··· DATASET RECORDS ···
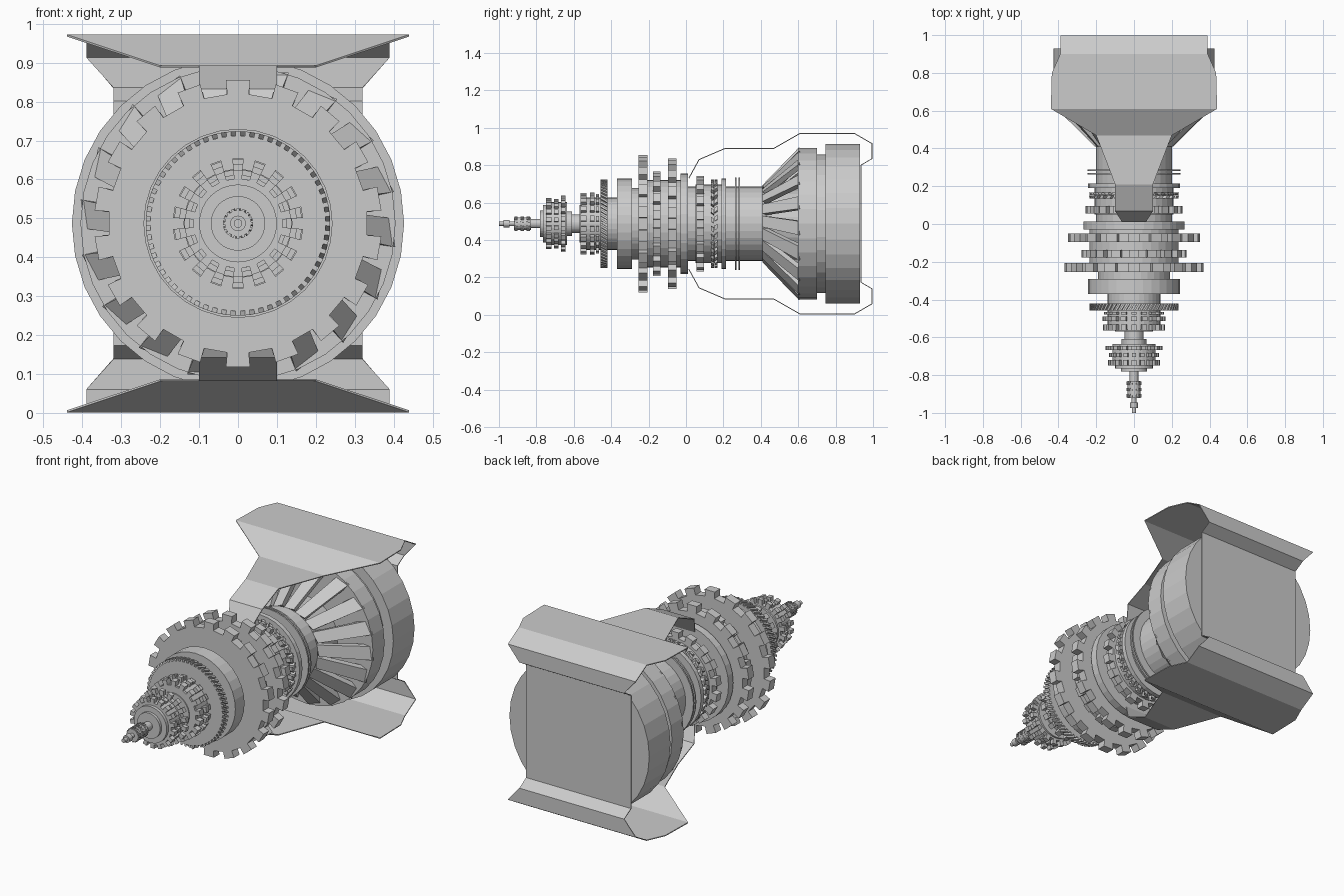
import bpy, bmesh, math
from mathutils import Vector

if "Cube" in bpy.data.objects:
    bpy.data.objects.remove(bpy.data.objects["Cube"])

ZC = 0.487  # height of the long axis

grey = bpy.data.materials.new("plain grey")
grey.diffuse_color = (0.6, 0.6, 0.6, 1)
grey.use_nodes = True
grey.node_tree.nodes["Principled BSDF"].inputs["Base Color"].default_value = grey.diffuse_color


def finish(name, bm):
    bmesh.ops.recalc_face_normals(bm, faces=bm.faces)
    me = bpy.data.meshes.new(name)
    bm.to_mesh(me)
    bm.free()
    me.materials.append(grey)
    ob = bpy.data.objects.new(name, me)
    bpy.context.collection.objects.link(ob)
    return ob


def polar(y, r, a):
    return Vector((r * math.sin(a), y, ZC + r * math.cos(a)))


def lathe(name, profile, seg=32):
    """Turned solid along y from (y, radius) points, capped at both ends."""
    bm = bmesh.new()
    rings = [[bm.verts.new(polar(y, r, 2 * math.pi * i / seg)) for i in range(seg)]
             for y, r in profile]
    for a, b in zip(rings, rings[1:]):
        for i in range(seg):
            j = (i + 1) % seg
            bm.faces.new((a[i], a[j], b[j], b[i]))
    bm.faces.new(rings[0])
    bm.faces.new(rings[-1])
    return finish(name, bm)


def steps(*spans):
    """Stepped profile from (y0, y1, radius) spans."""
    return [p for y0, y1, r in spans for p in ((y0, r), (y1, r))]


def gear(name, y0, y1, root, tip, n, duty=0.5, twist=0.0):
    """Toothed disc with n square teeth."""
    bm = bmesh.new()
    caps = []
    step = 2 * math.pi / n
    for y, off in ((y0, 0), (y1, twist)):
        cap = []
        for i in range(n):
            a = i * step + off
            for r, f in ((root, -duty / 2), (tip, -duty / 2), (tip, duty / 2), (root, duty / 2)):
                cap.append(bm.verts.new(polar(y, r, a + f * step)))
        caps.append(cap)
    m = len(caps[0])
    for i in range(m):
        j = (i + 1) % m
        bm.faces.new((caps[0][i], caps[0][j], caps[1][j], caps[1][i]))
    for cap in caps:
        bm.faces.new([cap[k] for i in range(n) for k in (4 * i, 4 * i + 3)])   # root disc
        for i in range(n):
            bm.faces.new(cap[4 * i:4 * i + 4])                                 # teeth
    return finish(name, bm)


# Turned core
lathe("nose_spindle", steps((-1, -.975, .011), (-.975, -.945, .02), (-.945, -.92, .012),
                            (-.92, -.83, .034), (-.83, -.775, .024)), 16)
lathe("nose_hub", steps((-.78, -.765, .07), (-.765, -.74, .1), (-.74, -.635, .115),
                        (-.635, -.61, .065), (-.61, -.57, .05)), 32)
lathe("front_body", steps((-.57, -.555, .1), (-.555, -.46, .14), (-.46, -.37, .14),
                          (-.37, -.29, .243), (-.29, -.25, .19)))
lathe("main_body", steps((-.25, 0, .235), (0, .05, .2), (.05, .2, .21), (.2, .41, .2),
                         (.41, .62, .19)))
lathe("collar_ring", steps((-.03, .012, .268)))
for i, (y0, y1, r) in enumerate(((.19, .215, .243), (.262, .27, .247), (.28, .288, .247))):
    lathe(f"rear_ring_{i}", steps((y0, y1, r)))

# Toothed rings: y0, y1, root, tip, teeth, duty, twist
gears = [
    (-.918, -.9, .034, .039, 16, .5, .1), (-.885, -.867, .034, .039, 16, .5, .1),
    (-.852, -.834, .034, .039, 16, .5, .1),
    (-.748, -.72, .115, .137, 18, .5, 0), (-.705, -.682, .115, .132, 18, .5, 0),
    (-.668, -.645, .125, .152, 18, .5, 0),
    (-.565, -.532, .138, .165, 18, .5, 0), (-.513, -.49, .138, .168, 18, .5, 0),
    (-.48, -.465, .138, .16, 18, .5, 0),
    (-.458, -.42, .225, .237, 60, .5, .1),
    (-.255, -.207, .333, .37, 18, .48, 0),
    (-.177, -.137, .245, .28, 18, .5, 0),
    (-.096, -.05, .31, .35, 18, .5, 0),
    (.055, .095, .225, .257, 18, .5, 0),
    (.135, .15, .21, .237, 30, .5, .05), (.153, .168, .21, .237, 30, .5, -.05),
]
for i, g in enumerate(gears):
    gear(f"toothed_ring_{i}", *g)

# Rear drum
lathe("rear_drum", steps((.598, .7, .405), (.7, .745, .37), (.745, .93, .427)))

# Flaring slats between the body and the drum
bm = bmesh.new()
N = 18
for i in range(N):
    a0 = 2 * math.pi * (i + .5) / N
    ends = []
    for y, r, w, a in ((.41, .2, .062, a0 - .06), (.605, .4, .075, a0 + .06)):
        c = polar(y, r, a)
        t = Vector((math.cos(a), 0, -math.sin(a)))          # sideways
        d = polar(0, 1, a) - Vector((0, 0, ZC))             # outward
        t = (t + d * .2).normalized()
        n = Vector((0, .02, 0)) - d * .02
        ends.append([bm.verts.new(p) for p in (c - t * w / 2, c + t * w / 2,
                                               c + t * w / 2 + n, c - t * w / 2 + n)])
    a, b = ends
    for k in range(4):
        j = (k + 1) % 4
        bm.faces.new((a[k], a[j], b[j], b[k]))
    bm.faces.new(a)
    bm.faces.new(b)
finish("flaring_slats", bm)

# Folded sheet armour: y, z, half width; runs over the top, down the back and under
fold = [(.015, .73, .065), (.07, .83, .1), (.21, .89, .1), (.47, .89, .2), (.61, .97, .44),
        (.8, .97, .435), (.9, .97, .39), (.995, .915, .39), (.995, .835, .32), (.935, .80, .32)]
full = fold + [(y, 2 * ZC - z, w) for y, z, w in reversed(fold)]
bm = bmesh.new()
rows = [[bm.verts.new((s * w, y, z)) for s in (-1, 1)] for y, z, w in full]
for a, b in zip(rows, rows[1:]):
    bm.faces.new((a[0], a[1], b[1], b[0]))
armour = finish("folded_armour", bm)
mod = armour.modifiers.new("sheet", 'SOLIDIFY')
mod.thickness = .005
mod.offset = 0
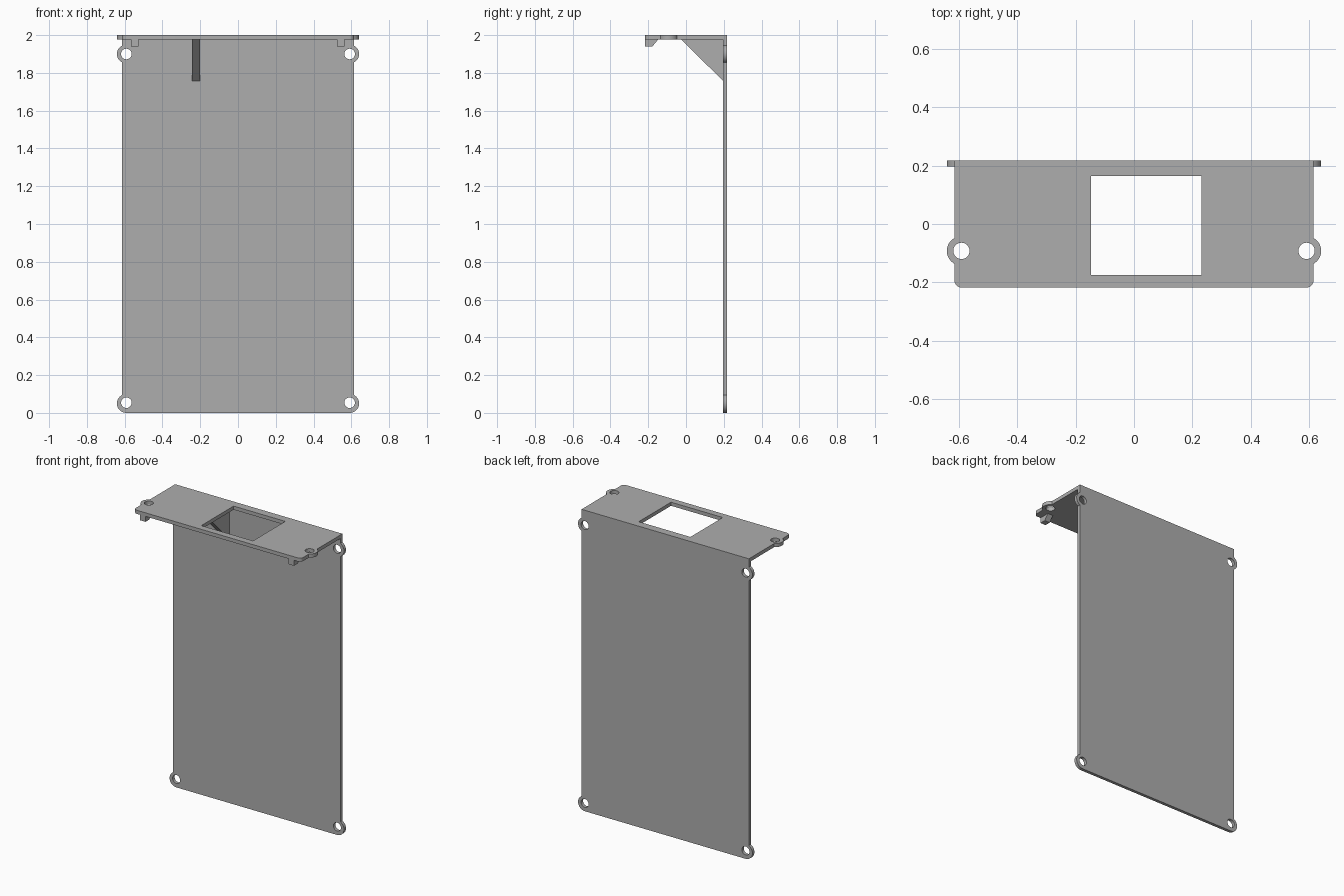
import bpy, bmesh
from math import cos, sin, acos, radians, tau
from mathutils import Vector

if "Cube" in bpy.data.objects:
    bpy.data.objects.remove(bpy.data.objects["Cube"], do_unlink=True)

HALF_W, EAR_X, EAR_R, HOLE_R = 0.615, 0.591, 0.05, 0.028
BACK, FRONT, TOP, THICK = 0.218, -0.218, 2.0, 0.024
FACE = BACK - 0.021
UNDER = TOP - THICK
EAR_ANGLE = acos((HALF_W - EAR_X) / EAR_R)

grey = bpy.data.materials.new("grey plastic")
grey.use_nodes = True
grey.diffuse_color = (0.42, 0.42, 0.42, 1)
grey.node_tree.nodes["Principled BSDF"].inputs["Base Color"].default_value = grey.diffuse_color


def arc(cx, cy, r, start, end, steps=20):
    """Points along an arc, angles in radians."""
    angles = [start + (end - start) * i / steps for i in range(steps + 1)]
    return [(cx + r * cos(a), cy + r * sin(a)) for a in angles]


def circle(cx, cy):
    return arc(cx, cy, HOLE_R, 0, tau, 32)[:-1]


def prism(name, loops, place, push):
    """Fill an outline with its holes, then extrude it along push."""
    bm = bmesh.new()
    edges = []
    for loop in loops:
        verts = [bm.verts.new(place(u, v)) for u, v in loop]
        edges += [bm.edges.new((a, b)) for a, b in zip(verts, verts[1:] + verts[:1])]
    bmesh.ops.triangle_fill(bm, edges=edges, use_beauty=True)
    result = bmesh.ops.extrude_face_region(bm, geom=bm.faces[:], use_keep_orig=True)
    moved = [g for g in result["geom"] if isinstance(g, bmesh.types.BMVert)]
    bmesh.ops.translate(bm, verts=moved, vec=Vector(push))
    bmesh.ops.recalc_face_normals(bm, faces=bm.faces[:])
    mesh = bpy.data.meshes.new(name)
    bm.to_mesh(mesh)
    bm.free()
    mesh.materials.append(grey)
    obj = bpy.data.objects.new(name, mesh)
    bpy.context.collection.objects.link(obj)
    bpy.ops.object.select_all(action="DESELECT")
    obj.select_set(True)
    bpy.context.view_layer.objects.active = obj
    bpy.ops.object.shade_smooth_by_angle(angle=radians(30))
    return obj


def mirrored(half):
    return half + [(-u, v) for u, v in reversed(half)]


# Tall rear panel with a screw ear at each corner
low, high = EAR_R, 1.9
half = arc(EAR_X, low, EAR_R, -tau / 4, EAR_ANGLE)
half += arc(EAR_X, high, EAR_R, -EAR_ANGLE, EAR_ANGLE)
half.append((HALF_W, UNDER))
holes = [circle(s * EAR_X, z) for s in (-1, 1) for z in (low + 0.004, high)]
prism("rear_panel", [mirrored(half)] + holes,
      lambda u, v: (u, FACE, v), (0, BACK - FACE, 0))

# Top shelf with rounded front corners, side ears and a rectangular opening
corner, ear_y = 0.025, -0.092
half = arc(HALF_W - corner, FRONT + corner, corner, -tau / 4, 0, 8)
half += arc(EAR_X, ear_y, EAR_R, -EAR_ANGLE, EAR_ANGLE)
half.append((HALF_W, BACK))
opening = [(-0.148, -0.174), (0.232, -0.174), (0.232, 0.165), (-0.148, 0.165)]
prism("top_shelf", [mirrored(half), opening] + [circle(s * EAR_X, ear_y) for s in (-1, 1)],
      lambda u, v: (u, v, UNDER), (0, 0, THICK))

# Triangular gusset between shelf and panel
prism("gusset", [[(-0.025, UNDER), (FACE, UNDER), (FACE, 1.757)]],
      lambda u, v: (-0.243, u, v), (0.042, 0, 0))

# Small locating tabs below the front edge
tab = [(FRONT, UNDER), (FRONT, 1.94), (-0.178, 1.94), (-0.148, UNDER)]
for name, x in (("right_tab", -0.567), ("left_tab", 0.524)):
    prism(name, [tab], lambda u, v: (x, u, v), (0.04, 0, 0))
···
→ **PROBLEM REQUIREMENTS**
Out of the records above, pull each line containing the word "range".

→ **SOLUTION FOR THIS PROBLEM**
    rings = [[bm.verts.new(polar(y, r, 2 * math.pi * i / seg)) for i in range(seg)]
        for i in range(seg):
        for i in range(n):
    for i in range(m):
        bm.faces.new([cap[k] for i in range(n) for k in (4 * i, 4 * i + 3)])   # root disc
        for i in range(n):
for i in range(N):
    for k in range(4):
    angles = [start + (end - start) * i / steps for i in range(steps + 1)]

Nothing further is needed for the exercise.